Hooshyar, Dinaa,b; Napravnik, Soniaa; Miller, William Ca,b; Eron, Joseph J Jra

AIDS:
doi: 10.1097/01.aids.0000210612.37589.12
Clinical Science
Abstract

Objectives: To estimate the effect of hepatitis C (HCV) coinfection on time to first occurrence of either discontinuation or modification of initial HAART among previously antiretroviral therapy-naive HIV-infected patients.

Methods: The analysis included antiretroviral therapy-naive patients who initiated HAART prior to November 2003 and were participating in the University of North Carolina Center for AIDS Research, HIV/AIDS observational clinical cohort. The effect of HCV status on time to first occurrence of either HAART discontinuation or modification was assessed using Kaplan–Meier survival estimates and multivariable proportional hazards regression was used to estimate hazard ratios.
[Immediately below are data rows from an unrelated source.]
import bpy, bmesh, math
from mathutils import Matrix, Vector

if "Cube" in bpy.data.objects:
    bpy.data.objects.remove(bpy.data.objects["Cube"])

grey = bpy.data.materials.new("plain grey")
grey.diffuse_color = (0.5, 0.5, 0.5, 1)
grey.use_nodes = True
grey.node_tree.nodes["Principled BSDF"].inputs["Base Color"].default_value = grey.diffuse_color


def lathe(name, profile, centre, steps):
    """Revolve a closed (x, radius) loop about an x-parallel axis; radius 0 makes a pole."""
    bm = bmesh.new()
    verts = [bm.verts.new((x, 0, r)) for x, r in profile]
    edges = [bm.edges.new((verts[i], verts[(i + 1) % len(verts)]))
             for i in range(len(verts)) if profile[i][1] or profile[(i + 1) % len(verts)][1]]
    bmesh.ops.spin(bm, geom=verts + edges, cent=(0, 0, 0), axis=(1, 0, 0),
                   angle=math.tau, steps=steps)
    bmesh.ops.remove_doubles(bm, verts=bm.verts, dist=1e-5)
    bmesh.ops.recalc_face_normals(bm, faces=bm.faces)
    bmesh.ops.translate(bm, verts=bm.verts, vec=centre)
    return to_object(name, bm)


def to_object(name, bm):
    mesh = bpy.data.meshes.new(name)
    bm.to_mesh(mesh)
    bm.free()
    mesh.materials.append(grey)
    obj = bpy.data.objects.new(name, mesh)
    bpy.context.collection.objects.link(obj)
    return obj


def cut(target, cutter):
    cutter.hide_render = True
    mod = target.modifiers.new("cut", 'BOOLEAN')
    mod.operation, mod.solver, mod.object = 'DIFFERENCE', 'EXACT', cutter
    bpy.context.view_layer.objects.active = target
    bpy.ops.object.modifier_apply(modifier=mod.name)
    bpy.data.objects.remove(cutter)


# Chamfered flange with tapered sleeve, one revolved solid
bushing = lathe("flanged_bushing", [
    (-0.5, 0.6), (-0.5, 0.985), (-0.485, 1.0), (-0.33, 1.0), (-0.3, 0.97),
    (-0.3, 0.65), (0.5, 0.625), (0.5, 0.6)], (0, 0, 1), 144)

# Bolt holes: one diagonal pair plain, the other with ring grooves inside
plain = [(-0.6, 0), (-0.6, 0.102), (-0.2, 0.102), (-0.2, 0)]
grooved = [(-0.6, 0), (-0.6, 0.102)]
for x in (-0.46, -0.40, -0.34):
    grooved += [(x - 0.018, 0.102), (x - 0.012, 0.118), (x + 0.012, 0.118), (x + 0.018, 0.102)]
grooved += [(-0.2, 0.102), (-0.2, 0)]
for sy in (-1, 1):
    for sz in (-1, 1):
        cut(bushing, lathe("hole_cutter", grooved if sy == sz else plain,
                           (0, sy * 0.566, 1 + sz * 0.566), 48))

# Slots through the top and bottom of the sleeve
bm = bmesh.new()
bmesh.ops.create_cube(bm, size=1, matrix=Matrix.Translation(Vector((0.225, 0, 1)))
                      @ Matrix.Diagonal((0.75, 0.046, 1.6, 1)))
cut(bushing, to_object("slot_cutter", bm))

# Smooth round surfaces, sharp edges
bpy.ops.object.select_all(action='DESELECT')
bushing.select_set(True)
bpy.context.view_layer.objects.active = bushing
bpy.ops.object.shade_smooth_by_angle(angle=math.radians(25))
Results: Of 296 patients initiating HAART, 22% were coinfected with HCV. During a median follow-up of 473 days [interquartile range (IQR), 167–940] from HAART initiation, 104 (35%) patients discontinued and 91 (31%) modified their first regimen. Reasons for discontinuation and modification were comparable by HCV serostatus and included treatment failure (12%), toxicity (41%), and barriers to adherence (47%). The median time to first occurrence of either discontinuation or modification among HCV-infected patients was 401 days (IQR, 128–821), and among HCV-uninfected patients was 493 days (IQR, 204–952) (P = 0.22). After adjustment for baseline demographic and clinical characteristics, the hazard ratio contrasting HCV-infected with HCV-uninfected patients was 1.39 (95% confidence interval, 0.95–2.03; P = 0.09).

Conclusion: HCV coinfection was only marginally associated with a shorter duration of an initial HAART regimen, suggesting optimization of a first HAART regimen may not appreciably depend on HCV serostatus.

Author Information

From the aDivision of Infectious Diseases, School of Medicine

bDepartment of Epidemiology, School of Public Health, University of North Carolina at Chapel Hill, Chapel Hill, North Carolina, USA.

Received 15 July, 2005

Revised 27 October, 2005

Accepted 3 November, 2005

Correspondence to S. Napravnik, Division of Infectious Diseases, University of North Carolina at Chapel Hill, 211A W Cameron St CB 7215, Chapel Hill, North Carolina 27599–7215, USA. E-mail: napravs@med.unc.edu

© 2006 Lippincott Williams & Wilkins, Inc.